- When you show symptoms of leaving, your dogs become very worried.
- When you arrive home, they appear almost deliriously joyful.
- They always flee as soon as you leave.
Combating this might be challenging if the dog has a high level of anxiety. At times, bringing in a professional is the only way to deal with a significant issue. For milder situations, consider leaving a piece of clothing that strongly smells like you with your dog. Always maintain a calm demeanor whether leaving or returning home; dogs will draw off your enthusiasm. If your dog has a proclivity for destructive, frantic chewing, distract him with a firm rubber chew toy.
This one is straightforward and self-evident. Something is frightening your dogs, and they are succumbing to their flight instincts. Even well-behaved dogs will find a method to escape when confronted with a terrible dread. If you discover that your dogs are fleeing from fear, you will see the following:
- They will only flee in response to a specific stimulus, such as loud fireworks or thunderstorms.
- They also display other anxiety-related behaviors, such as tucking her tail between her legs or urinating suddenly.
The best course of action is to keep your pets indoors when they are about to be exposed to a trigger. If that is not feasible, you can engage a trainer to help them get desensitized to the stimulation. Another alternative is to construct a “panic room” for them by situating their mattresses in the quietest section of your home and supplementing their exposure to sound with a fan, television, or white noise app.
Urges to Reproduce
Both intact females and males have a high mate-seeking urge. Without sexual partners, they will flee in search of one. Female dogs may be especially aggravating if you lack the financial means to maintain a litter of puppies. You may detect whether your dogs are sexually wandering by the following signs:
- Your canines are above six months old.
- Your canines’ sexual organs are completely intact.
- Your female canines will attempt to flee only when they are in heat.
Spaying or neutering your dogs is the most obvious solution. If you have no intention of breeding them, this will help to restrict their escape behaviors and has the added benefit of lowering male dog aggression. If this is not feasible, your only choice is to make your yard as escape-proof as possible. Bear in mind that your dogs may go to extreme means in order to satisfy their biological drive.
When You Finally Locate Your Dog
While it may seem paradoxical, punishing your pets for escaping is not a good idea. Dogs do not comprehend cause and consequence in the same way that humans do. They will immediately link a consequence with their conduct.
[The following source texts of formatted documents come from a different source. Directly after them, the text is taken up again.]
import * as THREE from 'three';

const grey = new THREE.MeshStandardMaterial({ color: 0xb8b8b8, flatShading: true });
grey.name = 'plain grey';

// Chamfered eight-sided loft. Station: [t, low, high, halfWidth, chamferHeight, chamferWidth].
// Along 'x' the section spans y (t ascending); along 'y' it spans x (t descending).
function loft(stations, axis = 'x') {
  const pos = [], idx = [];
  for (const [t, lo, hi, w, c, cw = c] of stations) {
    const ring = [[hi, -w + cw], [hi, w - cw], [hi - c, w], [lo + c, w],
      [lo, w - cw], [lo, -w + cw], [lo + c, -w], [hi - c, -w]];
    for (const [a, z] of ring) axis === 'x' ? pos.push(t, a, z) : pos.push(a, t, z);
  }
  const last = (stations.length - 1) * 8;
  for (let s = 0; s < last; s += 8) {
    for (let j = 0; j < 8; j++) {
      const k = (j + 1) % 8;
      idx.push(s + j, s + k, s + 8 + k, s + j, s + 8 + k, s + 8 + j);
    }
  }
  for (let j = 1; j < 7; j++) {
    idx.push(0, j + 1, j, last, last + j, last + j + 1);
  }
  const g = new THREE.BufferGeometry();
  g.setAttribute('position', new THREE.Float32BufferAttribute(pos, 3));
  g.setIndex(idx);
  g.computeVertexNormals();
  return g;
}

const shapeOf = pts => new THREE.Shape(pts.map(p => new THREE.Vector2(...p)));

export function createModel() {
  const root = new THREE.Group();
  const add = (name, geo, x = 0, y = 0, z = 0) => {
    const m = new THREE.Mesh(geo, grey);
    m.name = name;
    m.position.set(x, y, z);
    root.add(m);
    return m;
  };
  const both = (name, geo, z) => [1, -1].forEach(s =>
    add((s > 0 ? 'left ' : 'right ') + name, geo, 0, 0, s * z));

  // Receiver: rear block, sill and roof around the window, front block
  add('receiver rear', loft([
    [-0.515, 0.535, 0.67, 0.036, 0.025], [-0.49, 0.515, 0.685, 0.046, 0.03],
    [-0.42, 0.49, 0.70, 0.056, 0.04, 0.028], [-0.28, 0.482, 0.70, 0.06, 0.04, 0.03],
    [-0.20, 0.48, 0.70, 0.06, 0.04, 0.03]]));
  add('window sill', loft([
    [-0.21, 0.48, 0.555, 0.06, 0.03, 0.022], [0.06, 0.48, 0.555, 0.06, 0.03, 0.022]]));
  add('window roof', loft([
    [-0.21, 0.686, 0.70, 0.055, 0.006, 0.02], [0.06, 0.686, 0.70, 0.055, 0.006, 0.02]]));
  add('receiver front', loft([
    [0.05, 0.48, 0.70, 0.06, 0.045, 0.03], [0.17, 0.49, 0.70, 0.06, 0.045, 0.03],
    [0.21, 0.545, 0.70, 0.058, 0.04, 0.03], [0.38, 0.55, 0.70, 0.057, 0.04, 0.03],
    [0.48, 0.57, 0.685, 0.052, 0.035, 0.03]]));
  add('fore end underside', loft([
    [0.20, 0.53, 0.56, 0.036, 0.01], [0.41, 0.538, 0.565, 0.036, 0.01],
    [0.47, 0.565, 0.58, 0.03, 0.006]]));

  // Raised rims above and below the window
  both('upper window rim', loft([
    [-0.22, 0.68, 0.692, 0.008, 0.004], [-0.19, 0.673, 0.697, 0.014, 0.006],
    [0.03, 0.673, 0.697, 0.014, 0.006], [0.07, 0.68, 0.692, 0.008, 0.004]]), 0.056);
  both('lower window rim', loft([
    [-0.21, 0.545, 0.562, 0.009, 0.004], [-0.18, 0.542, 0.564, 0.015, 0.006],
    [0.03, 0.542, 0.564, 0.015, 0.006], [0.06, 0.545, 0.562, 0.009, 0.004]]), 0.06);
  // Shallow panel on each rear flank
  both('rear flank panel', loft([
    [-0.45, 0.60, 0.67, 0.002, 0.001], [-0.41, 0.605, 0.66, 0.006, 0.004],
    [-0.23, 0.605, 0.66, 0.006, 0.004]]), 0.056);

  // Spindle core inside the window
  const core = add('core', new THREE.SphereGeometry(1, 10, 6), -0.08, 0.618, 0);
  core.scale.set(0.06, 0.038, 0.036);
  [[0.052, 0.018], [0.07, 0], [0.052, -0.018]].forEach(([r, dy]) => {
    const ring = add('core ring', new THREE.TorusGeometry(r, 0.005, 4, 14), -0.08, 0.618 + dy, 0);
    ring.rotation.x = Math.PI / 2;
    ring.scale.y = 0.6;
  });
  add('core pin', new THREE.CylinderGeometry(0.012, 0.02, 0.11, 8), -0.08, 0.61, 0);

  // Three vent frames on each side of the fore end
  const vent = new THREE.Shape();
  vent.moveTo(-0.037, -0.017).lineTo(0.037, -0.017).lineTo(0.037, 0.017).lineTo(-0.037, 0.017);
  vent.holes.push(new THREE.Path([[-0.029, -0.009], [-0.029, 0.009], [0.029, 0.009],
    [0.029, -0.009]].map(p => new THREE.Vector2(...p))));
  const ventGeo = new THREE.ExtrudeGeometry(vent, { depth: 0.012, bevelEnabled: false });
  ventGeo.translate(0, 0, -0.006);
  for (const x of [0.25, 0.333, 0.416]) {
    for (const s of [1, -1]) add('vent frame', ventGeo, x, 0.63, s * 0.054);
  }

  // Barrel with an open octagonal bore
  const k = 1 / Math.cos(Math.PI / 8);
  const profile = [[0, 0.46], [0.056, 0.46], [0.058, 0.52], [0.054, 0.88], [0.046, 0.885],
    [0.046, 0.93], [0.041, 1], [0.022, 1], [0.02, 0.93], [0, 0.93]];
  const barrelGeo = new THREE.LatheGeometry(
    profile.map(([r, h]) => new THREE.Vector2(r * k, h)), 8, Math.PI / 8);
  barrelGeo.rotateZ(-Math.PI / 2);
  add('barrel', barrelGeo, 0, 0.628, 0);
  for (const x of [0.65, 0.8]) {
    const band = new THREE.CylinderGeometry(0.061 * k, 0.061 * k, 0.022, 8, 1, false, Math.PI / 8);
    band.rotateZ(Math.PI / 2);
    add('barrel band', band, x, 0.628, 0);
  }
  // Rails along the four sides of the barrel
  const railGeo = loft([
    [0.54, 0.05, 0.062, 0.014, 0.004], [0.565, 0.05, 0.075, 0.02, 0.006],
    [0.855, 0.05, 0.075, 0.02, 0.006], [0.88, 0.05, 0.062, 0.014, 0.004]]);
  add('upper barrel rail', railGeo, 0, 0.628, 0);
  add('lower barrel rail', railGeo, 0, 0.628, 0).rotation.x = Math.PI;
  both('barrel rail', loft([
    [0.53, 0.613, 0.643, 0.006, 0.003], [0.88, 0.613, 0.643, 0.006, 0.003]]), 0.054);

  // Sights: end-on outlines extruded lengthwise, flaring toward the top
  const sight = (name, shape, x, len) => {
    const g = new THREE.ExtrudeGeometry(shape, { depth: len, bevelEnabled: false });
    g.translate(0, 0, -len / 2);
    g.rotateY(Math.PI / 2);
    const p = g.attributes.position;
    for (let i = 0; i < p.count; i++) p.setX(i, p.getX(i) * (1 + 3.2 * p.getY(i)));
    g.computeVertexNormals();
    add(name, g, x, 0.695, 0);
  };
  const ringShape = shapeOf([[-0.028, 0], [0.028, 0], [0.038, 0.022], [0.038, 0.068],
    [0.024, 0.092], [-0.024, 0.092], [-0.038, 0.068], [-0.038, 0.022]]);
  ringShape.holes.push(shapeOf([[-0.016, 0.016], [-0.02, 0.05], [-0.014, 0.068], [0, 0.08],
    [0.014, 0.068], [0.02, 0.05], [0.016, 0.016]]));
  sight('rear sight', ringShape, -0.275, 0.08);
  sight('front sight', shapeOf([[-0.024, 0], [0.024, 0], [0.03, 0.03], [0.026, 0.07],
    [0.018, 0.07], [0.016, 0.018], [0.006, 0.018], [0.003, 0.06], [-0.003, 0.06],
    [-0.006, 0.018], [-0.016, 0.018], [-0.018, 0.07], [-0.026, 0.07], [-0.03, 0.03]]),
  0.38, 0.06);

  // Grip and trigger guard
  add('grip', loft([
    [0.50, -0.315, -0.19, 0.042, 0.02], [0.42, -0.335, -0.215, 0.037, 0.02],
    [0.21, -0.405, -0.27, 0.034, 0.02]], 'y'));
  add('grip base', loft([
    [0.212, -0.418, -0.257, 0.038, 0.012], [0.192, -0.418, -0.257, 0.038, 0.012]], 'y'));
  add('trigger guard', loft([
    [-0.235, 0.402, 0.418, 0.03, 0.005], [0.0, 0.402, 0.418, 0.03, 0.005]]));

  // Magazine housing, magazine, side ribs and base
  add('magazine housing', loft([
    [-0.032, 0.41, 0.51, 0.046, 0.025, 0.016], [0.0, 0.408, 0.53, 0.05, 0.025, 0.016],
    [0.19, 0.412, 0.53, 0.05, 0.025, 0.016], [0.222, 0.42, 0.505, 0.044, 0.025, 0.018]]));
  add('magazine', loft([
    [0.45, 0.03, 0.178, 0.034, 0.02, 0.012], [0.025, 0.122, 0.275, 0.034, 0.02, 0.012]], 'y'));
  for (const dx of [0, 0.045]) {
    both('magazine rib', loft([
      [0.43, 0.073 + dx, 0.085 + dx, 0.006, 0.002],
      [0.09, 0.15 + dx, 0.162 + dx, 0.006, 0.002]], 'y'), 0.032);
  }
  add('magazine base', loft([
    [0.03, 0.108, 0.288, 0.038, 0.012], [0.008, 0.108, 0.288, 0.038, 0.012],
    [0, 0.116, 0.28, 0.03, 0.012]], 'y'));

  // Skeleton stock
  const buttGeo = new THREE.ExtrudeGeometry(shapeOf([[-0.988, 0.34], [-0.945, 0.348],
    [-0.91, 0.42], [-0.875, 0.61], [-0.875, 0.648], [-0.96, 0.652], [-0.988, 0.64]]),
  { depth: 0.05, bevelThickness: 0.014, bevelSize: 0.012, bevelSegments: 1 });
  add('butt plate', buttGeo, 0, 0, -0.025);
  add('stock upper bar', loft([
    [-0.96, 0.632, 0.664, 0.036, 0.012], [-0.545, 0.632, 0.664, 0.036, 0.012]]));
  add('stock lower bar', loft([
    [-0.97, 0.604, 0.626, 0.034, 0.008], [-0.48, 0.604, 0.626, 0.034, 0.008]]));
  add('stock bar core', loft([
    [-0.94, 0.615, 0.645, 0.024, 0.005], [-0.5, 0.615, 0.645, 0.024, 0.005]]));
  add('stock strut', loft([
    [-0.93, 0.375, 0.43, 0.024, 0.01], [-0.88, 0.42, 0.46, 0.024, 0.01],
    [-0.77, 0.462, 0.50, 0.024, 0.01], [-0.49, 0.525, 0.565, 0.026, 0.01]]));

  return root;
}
While you are attempting to educate your dogs that leaving would result in punishment, they will believe that returning will result in punishment. You should only reprimand them if you catch them attempting to flee.
Determine How Your Dog Is Getting Away
Dogs’ intellect, strength, and resolve make them ideal companions—and brilliant escape artists. If you are unable to change the conduct that resulted in the escape, it is time to prevent the escape itself. Before you can begin to escape-proof your backyard, you must first determine how your dog escapes. Examine the fence for holes beneath or within it, loose boards, unsafe gates, or evidence of climbing. Once you’ve identified their tactics, you may correct them.
If your dogs are digging beneath the fence, you can stop their digging by burying huge boulders or paving stones. Avoid using smaller stones or even bricks, since they may be moved by strong or clever dogs using their paws or teeth. If your dog is climbing or leaping over the fence, you may compensate by increasing the height of the fence or by adding a fence topper that curves in at approximately 45 degrees.
Despite their numerous difficulties, dog lovers cannot fathom a world without their furry companion. If you understand and correct their behavior, dogs are excellent pets. Otherwise, don’t be scared to convert your backyard into a dog castle.